The out-of-box thresholds in the Veeam MP for VMware are built on best-practice and industry standard values. However there are certain monitors that you may wish to tune, depending on your monitoring policies and requirements. It is advised to review this list before adding connections to your VMware systems.
This list is a subset of all available Veeam MP for VMware monitors, those considered most appropriate for pre-deployment tuning. For the full list of all Veeam performance monitors see Performance Analysis Monitors. Details on configuring overrides for these advanced monitor types are given in the Overriding Performance Analysis Monitors section.
Veeam VMware: Datastore Provisioning Analysis
diskPressure > 125 (warning)
This monitor tracks disk pressure for datastores, which is storage over-allocation expressed as a percentage. Over-allocation (thin provisioning) is not directly a performance problem, so this monitor can be viewed as tracking IT policy for the storage environment.
If thin provisioning is used in your environment with values greater than 125% over-commit, then you should override the threshold for this monitor.
Veeam VMware: vSphere Cluster Memory Overcommit Analysis /
Veeam VMware: vSphere Host Memory Overcommit Analysis
These monitors track Memory Pressure for clusters and hosts, which is memory over-commit expressed as a percentage. This metric factors in vSphere features such as TPS (transparent page-sharing) so it does indicate when true memory overcommit is occurring.
Memory overcommit does not in general indicate a performance problem (although it does place more stress on vSphere memory management techniques), so this monitor can be viewed as tracking IT policy for the memory allocation in vSphere.
If memory overcommit is used in your environment with values greater than 125%, then you should override the threshold for these monitors.
Veeam VMware: vSphere Cluster CPU Overcommit Analysis /
Veeam VMware: vSphere Host CPU Overcommit Analysis
These monitors track CPU Pressure for clusters and hosts, which is CPU over-commit expressed as a percentage. This metric is based on the ratio of running virtual machine vCPUs versus host physical CPU cores.
A default of 10 vCPU per host core is used to calculate this ratio as a percentage. This default of 10 sits between the industry standard of 4 – 8, and the vSphere maximum of 25. The default can be modified in the Veeam Extensions UI, which will affect the calculation of cpuPressure metric in the Collector.
CPU overcommit does not in general indicate a performance problem although it does place more stress on the vSphere host CPU scheduler. The real world achievable ratio is very dependent on the workloads running in VMs. For example VDI environments may achieve a much higher ratio and therefore a much higher cpuPressure rating for the host or cluster.
If CPU overcommit is used in your environment with values greater than 150%, then you should override the threshold for these monitors.
Veeam VMware: Datastore Unknown Files Analysis
This monitor tracks the Unknown Files on a vSphere datastore – that is, files which are unknown to vCenter or not managed by vCenter. These could be orphaned VM disks or snapshots, or manually uploaded files such as ISOs.
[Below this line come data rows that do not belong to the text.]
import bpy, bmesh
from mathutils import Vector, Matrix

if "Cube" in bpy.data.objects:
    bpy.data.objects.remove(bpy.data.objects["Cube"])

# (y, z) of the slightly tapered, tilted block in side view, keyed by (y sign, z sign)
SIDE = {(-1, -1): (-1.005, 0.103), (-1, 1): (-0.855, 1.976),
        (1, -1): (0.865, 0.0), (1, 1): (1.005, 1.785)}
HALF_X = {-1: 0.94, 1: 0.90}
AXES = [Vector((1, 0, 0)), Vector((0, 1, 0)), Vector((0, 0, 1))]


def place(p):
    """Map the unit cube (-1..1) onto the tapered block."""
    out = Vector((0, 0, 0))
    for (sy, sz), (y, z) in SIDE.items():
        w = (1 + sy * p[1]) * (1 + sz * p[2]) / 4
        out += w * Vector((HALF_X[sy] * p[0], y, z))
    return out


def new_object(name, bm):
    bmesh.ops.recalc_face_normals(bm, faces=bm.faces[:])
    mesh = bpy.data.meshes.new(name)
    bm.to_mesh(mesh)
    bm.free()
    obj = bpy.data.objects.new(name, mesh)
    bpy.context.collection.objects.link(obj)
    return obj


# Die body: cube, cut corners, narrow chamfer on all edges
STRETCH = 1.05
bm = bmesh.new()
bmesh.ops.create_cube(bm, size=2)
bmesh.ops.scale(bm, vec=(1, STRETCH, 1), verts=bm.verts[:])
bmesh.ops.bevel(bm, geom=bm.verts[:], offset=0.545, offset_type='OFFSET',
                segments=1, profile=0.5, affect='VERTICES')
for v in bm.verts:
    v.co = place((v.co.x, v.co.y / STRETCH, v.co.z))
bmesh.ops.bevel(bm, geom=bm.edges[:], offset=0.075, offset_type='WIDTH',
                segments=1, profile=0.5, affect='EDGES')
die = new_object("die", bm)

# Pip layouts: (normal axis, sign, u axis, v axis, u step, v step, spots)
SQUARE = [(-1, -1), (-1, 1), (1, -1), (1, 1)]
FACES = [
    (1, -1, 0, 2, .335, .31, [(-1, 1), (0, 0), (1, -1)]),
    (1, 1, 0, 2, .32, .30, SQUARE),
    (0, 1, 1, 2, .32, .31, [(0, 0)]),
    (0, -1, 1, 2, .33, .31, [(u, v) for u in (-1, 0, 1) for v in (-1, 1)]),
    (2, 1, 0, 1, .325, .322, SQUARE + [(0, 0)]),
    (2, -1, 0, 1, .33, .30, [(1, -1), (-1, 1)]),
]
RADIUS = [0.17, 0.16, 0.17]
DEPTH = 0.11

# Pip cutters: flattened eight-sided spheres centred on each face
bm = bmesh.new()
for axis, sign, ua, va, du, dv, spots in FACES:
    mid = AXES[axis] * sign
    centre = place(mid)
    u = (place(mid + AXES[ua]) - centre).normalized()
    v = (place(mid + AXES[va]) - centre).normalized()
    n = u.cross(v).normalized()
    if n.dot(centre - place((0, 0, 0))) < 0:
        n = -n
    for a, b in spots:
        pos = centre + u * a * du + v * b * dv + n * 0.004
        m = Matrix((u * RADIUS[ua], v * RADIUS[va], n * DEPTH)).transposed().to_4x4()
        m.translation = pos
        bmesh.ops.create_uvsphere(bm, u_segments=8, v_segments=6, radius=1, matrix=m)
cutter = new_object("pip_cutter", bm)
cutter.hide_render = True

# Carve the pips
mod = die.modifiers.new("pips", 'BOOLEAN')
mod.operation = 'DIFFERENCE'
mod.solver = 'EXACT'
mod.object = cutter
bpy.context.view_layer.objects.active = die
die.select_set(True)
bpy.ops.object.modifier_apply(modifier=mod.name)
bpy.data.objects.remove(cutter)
If your environment contains datastores which have the specific purpose of holding non-vCenter managed files, such as ISO storage, it is recommended to override the threshold for this monitor.
Virtual Machine Disk Space Analysis
This monitor tracks free disk space in MB on partitions inside virtual machines. (Note that VMware Tools must be installed in the virtualized OS to enable the Veeam MP for VMware to collect this data agentlessly)
This is a multi-instance monitor which will track all configured OS partitions even though it targets the single VM object.
Included and excluded disk partitions by name are available as overrides for the monitor. For example, by default the partition /boot is excluded as in most Linux machines this has less than 100MB free, so would immediately generate an alert as soon as monitoring commenced.
Depending on the usage of VMs and specific disk partitions in your environment you may wish to override the default threshold.
Virtual Machine Snapshot Usage Analysis
snapshotAge > 48 (hours)
This monitor tracks snapshot usage for virtual machines. Both age (of the oldest snapshot) and size (total for all snapshots) are monitored.
In general snapshots are not used for production environments except on a strictly controlled or temporary basis (for example by image-based backup solutions). However snapshots may be extensively used longer-term in development, test or QA environments. Depending on the systems you are monitoring, you may wish to override the default thresholds on this monitor.